After having had close and personal experience with influenza last season I do have a better understanding for some things.

  1. You don’t want influenza if you can avoid it!
  2. I fully understand while you wish your worst enemies to have an inflammation of their pleura (Dutch saying: “Go and have pleuritis”) – it really, really hurts – A LOT.
  3. Flu vaccination programs for HCWs and guidelines preventing febrile HCWs to work may be a pretty smart idea! Or not?

In a recent study, Ridgway et al. had a look at the validity of “febrile” as an indicator of having influenza. After screening 449 HCWs with respiratory symptoms, they found a total of 41 (9.1%) with proven influenza. Only half of the HCWs actually were febrile, with no significant differences between vaccinated and non-vaccinated HCWs.

Thus, while we should continue to vaccinate our HCWs (in my opinion, not part of the article) and hope for a match of the vaccine with the circulating virus, the practice to only look for influenza in febrile HCWs needs to be reconsidered.

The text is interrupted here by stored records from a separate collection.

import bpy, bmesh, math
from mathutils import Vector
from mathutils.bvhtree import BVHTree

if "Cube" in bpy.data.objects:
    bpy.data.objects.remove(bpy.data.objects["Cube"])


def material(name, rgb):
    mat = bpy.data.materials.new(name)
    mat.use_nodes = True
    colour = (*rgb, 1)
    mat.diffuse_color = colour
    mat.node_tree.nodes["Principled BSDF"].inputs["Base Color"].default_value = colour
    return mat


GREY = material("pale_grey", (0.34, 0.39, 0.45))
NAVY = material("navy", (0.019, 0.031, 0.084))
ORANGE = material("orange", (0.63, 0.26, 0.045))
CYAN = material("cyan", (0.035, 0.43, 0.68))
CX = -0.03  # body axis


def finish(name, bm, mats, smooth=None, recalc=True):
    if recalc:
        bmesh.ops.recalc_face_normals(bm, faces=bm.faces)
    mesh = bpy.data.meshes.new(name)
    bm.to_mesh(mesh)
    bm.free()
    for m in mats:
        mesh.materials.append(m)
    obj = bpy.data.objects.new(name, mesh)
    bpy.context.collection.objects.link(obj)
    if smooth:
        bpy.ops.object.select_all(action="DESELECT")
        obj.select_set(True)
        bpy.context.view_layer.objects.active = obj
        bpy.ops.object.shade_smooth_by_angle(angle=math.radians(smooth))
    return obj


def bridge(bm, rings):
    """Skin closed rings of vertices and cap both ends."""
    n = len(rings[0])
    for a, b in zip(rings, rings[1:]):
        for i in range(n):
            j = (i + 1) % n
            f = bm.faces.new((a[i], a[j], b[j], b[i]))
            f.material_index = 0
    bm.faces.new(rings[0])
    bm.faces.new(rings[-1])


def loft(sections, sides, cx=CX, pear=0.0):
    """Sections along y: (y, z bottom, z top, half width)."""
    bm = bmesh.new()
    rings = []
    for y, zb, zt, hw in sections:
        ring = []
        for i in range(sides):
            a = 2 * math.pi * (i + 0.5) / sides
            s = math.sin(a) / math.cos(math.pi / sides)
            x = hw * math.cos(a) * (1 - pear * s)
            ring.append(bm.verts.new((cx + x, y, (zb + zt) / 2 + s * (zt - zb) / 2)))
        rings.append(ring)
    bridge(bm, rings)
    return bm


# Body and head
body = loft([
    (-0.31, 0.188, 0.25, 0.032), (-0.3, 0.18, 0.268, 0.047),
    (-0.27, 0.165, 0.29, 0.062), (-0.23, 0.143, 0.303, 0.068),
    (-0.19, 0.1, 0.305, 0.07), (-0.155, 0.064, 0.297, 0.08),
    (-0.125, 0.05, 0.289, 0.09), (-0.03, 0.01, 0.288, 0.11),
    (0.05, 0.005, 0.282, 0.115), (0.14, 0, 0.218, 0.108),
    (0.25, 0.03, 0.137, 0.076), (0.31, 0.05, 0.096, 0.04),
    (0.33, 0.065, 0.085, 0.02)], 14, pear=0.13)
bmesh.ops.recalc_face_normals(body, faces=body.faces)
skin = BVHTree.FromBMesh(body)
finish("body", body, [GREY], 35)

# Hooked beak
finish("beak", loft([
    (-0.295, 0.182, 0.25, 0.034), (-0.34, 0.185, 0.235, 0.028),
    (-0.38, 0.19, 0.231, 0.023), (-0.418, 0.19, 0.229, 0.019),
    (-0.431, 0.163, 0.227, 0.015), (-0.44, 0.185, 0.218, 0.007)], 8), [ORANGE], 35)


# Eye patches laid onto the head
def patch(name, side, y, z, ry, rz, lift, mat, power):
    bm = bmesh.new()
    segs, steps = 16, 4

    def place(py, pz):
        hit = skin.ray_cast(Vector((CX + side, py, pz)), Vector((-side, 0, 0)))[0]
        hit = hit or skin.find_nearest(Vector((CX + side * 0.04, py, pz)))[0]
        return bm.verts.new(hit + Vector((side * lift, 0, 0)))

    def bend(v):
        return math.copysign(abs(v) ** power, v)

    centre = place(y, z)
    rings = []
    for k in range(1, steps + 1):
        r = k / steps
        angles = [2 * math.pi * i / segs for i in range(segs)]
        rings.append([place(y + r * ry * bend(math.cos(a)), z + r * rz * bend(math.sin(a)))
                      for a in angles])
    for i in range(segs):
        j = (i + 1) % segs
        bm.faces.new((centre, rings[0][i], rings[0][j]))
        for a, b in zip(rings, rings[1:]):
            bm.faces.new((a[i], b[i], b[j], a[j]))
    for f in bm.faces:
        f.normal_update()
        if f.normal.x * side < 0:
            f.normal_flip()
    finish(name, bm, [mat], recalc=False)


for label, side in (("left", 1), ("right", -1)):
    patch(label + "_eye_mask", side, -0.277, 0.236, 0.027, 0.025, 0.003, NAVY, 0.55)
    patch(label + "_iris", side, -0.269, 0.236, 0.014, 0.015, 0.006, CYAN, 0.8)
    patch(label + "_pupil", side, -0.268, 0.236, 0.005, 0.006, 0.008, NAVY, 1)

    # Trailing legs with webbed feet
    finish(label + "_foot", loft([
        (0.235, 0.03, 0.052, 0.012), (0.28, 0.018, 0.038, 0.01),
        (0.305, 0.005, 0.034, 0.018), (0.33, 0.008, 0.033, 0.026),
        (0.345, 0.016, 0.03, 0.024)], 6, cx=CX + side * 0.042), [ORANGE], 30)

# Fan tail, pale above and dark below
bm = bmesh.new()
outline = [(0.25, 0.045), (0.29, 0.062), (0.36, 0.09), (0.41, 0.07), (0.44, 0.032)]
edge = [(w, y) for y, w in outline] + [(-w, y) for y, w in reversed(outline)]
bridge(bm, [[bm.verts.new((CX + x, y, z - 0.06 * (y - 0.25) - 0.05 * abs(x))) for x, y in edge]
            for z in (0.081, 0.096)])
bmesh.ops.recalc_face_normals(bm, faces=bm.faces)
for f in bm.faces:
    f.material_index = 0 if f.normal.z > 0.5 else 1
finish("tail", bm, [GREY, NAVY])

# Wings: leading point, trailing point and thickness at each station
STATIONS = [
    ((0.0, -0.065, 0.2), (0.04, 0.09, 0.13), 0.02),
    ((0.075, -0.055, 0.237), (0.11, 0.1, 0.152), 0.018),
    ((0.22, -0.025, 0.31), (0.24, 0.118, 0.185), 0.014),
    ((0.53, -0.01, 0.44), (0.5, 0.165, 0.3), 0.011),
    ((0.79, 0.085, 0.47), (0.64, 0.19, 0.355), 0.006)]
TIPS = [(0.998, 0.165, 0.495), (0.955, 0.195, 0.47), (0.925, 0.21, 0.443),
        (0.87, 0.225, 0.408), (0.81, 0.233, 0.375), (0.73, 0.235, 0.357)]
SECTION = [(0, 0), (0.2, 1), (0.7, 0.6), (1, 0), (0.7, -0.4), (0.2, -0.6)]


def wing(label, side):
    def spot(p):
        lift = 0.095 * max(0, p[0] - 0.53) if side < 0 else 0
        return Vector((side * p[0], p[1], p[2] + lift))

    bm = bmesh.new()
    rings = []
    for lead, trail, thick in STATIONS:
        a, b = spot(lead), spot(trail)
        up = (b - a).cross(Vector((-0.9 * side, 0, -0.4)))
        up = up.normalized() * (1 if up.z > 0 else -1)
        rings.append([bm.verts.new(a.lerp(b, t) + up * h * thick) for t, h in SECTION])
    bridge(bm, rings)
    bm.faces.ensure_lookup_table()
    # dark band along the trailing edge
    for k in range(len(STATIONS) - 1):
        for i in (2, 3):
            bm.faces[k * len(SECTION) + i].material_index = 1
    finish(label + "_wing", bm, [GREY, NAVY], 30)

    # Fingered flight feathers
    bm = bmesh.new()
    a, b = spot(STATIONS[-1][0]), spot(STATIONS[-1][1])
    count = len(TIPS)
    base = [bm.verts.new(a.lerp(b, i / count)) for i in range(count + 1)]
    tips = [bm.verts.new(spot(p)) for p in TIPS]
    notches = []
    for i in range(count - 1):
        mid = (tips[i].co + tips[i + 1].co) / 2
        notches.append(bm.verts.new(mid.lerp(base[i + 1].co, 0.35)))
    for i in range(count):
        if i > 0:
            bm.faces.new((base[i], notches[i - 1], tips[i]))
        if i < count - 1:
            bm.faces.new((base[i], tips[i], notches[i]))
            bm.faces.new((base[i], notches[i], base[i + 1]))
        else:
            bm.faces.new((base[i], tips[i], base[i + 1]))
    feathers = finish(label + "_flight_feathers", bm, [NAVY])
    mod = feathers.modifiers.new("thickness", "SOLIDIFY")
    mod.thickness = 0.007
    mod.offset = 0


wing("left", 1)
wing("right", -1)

Ridgway JP, Bartlett AH, Garcia-Houchins S, Cariño S, Enriquez A, Marrs R, Perez C, Shah M, Guenette C, Mosakowski S, Beavis KG, Landon E. Influenza among afebrile and vaccinated healthcare workers. Clin Infect Dis. 2015 Jun 1;60(11):1591-5.